▶ TASK INSTRUCTIONS:
Retype, word for word, every line from the one holding "v_segments=16, radius=1, matrix=matrix)" through the one holding "bpy.context.scene.collection.objects.link(helper)" in the entries below, both included, and only those lines.

▶ MATERIAL PROVIDED:

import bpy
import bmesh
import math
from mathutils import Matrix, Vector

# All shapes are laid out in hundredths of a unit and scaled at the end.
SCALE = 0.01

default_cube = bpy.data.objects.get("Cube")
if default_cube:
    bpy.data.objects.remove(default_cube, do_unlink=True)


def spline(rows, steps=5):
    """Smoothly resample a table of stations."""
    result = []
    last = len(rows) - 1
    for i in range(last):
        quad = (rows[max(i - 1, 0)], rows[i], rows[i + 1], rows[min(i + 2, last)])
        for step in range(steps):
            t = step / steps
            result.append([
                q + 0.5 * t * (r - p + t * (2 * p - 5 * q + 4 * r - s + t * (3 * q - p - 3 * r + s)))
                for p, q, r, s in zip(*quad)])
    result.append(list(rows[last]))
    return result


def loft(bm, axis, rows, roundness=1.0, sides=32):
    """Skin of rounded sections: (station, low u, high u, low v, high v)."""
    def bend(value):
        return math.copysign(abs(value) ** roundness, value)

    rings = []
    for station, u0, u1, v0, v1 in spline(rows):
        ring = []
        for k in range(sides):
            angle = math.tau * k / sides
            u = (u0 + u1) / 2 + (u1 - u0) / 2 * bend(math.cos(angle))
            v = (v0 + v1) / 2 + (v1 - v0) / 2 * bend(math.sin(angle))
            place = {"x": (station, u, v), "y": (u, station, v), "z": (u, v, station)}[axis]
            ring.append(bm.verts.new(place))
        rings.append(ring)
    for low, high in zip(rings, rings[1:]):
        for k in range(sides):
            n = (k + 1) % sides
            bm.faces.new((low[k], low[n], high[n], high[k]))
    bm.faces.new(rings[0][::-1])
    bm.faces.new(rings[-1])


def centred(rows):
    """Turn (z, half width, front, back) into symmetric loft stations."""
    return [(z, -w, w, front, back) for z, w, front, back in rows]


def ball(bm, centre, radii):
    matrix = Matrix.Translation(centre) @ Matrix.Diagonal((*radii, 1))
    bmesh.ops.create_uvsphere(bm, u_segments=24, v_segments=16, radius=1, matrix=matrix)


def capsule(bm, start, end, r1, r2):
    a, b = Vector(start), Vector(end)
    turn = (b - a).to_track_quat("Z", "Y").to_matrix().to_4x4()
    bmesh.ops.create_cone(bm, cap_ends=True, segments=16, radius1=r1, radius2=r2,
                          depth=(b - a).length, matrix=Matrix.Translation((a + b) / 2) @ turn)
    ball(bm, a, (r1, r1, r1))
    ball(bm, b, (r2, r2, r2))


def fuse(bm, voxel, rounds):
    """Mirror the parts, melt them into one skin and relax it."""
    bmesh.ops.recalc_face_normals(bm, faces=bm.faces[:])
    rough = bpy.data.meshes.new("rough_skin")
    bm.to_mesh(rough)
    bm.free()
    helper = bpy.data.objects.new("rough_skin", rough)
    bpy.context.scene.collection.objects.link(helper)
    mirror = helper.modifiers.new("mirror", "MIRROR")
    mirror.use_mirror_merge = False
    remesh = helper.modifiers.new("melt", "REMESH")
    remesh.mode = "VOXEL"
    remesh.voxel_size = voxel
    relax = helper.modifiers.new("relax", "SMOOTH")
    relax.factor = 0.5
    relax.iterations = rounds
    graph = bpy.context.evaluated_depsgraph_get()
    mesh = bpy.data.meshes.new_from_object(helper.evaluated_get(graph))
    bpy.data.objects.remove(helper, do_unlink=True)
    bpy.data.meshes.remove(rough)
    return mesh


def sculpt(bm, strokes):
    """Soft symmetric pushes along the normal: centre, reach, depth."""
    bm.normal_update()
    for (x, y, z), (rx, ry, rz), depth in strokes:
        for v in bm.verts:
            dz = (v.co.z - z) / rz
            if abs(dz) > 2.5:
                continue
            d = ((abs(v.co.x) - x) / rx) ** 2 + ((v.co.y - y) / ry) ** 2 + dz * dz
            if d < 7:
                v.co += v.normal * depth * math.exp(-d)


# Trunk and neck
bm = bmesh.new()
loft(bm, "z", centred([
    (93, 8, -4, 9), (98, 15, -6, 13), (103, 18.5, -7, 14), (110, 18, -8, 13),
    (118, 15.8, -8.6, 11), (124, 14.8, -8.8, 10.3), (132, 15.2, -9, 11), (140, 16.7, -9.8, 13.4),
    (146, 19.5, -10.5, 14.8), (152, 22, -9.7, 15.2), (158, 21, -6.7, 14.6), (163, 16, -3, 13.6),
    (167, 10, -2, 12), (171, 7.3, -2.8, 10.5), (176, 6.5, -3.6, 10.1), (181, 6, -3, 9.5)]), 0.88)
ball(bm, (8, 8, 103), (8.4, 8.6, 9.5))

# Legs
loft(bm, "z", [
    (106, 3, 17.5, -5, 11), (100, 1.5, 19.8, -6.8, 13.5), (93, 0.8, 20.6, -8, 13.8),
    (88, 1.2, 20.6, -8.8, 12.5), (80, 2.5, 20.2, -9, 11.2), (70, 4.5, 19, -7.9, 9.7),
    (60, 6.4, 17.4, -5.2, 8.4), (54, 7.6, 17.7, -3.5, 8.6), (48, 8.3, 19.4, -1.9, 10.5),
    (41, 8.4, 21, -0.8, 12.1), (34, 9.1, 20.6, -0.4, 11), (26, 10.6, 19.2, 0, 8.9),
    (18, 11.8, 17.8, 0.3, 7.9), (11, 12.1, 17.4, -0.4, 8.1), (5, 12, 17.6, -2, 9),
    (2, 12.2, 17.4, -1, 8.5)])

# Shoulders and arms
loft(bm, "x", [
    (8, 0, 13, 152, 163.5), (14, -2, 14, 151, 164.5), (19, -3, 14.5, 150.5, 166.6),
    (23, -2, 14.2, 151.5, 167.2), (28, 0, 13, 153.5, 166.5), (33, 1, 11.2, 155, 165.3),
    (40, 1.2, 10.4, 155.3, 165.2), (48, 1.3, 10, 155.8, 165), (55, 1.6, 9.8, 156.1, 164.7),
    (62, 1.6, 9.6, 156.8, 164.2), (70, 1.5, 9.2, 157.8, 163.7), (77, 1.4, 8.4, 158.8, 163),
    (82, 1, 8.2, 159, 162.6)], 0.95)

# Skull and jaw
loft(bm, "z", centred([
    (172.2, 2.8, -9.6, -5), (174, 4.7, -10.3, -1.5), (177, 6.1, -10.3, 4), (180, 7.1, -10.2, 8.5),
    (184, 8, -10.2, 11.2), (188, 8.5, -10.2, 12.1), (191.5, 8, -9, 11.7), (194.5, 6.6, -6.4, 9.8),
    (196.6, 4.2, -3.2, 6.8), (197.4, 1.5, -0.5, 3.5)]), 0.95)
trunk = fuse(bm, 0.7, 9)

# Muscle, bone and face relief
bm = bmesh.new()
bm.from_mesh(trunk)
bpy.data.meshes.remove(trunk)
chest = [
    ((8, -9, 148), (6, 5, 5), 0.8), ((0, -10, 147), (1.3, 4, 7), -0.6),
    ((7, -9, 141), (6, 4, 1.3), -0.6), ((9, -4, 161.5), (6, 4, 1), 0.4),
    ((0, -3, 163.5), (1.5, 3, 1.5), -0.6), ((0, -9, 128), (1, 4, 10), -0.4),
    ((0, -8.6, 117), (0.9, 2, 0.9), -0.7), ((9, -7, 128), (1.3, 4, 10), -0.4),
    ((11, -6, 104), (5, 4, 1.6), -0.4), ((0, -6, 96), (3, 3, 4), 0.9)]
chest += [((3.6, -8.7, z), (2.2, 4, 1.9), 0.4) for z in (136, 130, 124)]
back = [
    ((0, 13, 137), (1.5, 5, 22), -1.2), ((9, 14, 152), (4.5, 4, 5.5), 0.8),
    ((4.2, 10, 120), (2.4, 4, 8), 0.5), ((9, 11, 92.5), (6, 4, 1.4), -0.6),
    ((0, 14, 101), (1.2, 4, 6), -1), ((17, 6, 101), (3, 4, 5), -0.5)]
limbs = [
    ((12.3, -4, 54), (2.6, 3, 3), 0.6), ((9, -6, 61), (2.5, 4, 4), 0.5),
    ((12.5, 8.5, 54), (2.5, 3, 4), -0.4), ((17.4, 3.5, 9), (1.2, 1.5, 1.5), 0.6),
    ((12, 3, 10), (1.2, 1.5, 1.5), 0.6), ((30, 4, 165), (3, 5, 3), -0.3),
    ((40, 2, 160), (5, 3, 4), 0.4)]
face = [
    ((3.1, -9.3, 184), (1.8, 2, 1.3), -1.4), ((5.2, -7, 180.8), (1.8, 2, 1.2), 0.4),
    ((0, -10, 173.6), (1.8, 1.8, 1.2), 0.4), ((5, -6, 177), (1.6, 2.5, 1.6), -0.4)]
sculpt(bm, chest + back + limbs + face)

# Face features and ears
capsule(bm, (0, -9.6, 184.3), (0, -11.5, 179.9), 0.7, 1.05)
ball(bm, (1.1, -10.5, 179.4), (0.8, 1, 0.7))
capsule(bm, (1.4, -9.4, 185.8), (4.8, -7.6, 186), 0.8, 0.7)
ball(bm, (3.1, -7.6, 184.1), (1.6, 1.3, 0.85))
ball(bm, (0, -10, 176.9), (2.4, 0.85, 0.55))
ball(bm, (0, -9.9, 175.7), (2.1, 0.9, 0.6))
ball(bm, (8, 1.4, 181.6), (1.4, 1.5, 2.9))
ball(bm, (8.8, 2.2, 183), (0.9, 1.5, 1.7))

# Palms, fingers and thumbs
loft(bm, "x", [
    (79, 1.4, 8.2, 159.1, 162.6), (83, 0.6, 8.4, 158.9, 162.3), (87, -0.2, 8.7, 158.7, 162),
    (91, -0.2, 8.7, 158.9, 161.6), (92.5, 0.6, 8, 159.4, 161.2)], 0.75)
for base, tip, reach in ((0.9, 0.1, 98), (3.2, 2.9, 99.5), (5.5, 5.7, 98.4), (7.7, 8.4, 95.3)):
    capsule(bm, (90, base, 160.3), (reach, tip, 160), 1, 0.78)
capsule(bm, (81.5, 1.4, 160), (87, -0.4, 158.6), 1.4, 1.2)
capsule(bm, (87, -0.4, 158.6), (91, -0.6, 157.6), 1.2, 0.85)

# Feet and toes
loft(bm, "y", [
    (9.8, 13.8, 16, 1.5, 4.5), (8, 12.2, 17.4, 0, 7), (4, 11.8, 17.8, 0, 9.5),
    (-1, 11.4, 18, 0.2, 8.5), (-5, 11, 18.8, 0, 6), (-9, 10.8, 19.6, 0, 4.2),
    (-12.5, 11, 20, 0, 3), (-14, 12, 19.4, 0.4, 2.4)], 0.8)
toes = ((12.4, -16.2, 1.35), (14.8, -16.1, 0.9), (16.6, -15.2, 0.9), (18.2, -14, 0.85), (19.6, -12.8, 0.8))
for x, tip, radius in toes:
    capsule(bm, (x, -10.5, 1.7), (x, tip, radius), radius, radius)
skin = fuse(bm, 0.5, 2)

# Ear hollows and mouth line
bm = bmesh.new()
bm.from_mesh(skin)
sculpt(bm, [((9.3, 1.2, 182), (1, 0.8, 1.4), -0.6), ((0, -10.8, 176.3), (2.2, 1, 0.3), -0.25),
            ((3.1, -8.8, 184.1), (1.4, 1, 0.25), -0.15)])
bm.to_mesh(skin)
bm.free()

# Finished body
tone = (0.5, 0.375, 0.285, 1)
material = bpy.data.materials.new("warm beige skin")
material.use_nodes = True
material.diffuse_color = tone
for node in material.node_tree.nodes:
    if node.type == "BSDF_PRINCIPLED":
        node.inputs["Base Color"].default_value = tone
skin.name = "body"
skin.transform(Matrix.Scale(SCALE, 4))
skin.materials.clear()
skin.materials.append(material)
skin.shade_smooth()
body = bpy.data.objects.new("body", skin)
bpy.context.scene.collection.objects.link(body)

▶ YOUR RESPONSE:
    bmesh.ops.create_uvsphere(bm, u_segments=24, v_segments=16, radius=1, matrix=matrix)


def capsule(bm, start, end, r1, r2):
    a, b = Vector(start), Vector(end)
    turn = (b - a).to_track_quat("Z", "Y").to_matrix().to_4x4()
    bmesh.ops.create_cone(bm, cap_ends=True, segments=16, radius1=r1, radius2=r2,
                          depth=(b - a).length, matrix=Matrix.Translation((a + b) / 2) @ turn)
    ball(bm, a, (r1, r1, r1))
    ball(bm, b, (r2, r2, r2))


def fuse(bm, voxel, rounds):
    """Mirror the parts, melt them into one skin and relax it."""
    bmesh.ops.recalc_face_normals(bm, faces=bm.faces[:])
    rough = bpy.data.meshes.new("rough_skin")
    bm.to_mesh(rough)
    bm.free()
    helper = bpy.data.objects.new("rough_skin", rough)
    bpy.context.scene.collection.objects.link(helper)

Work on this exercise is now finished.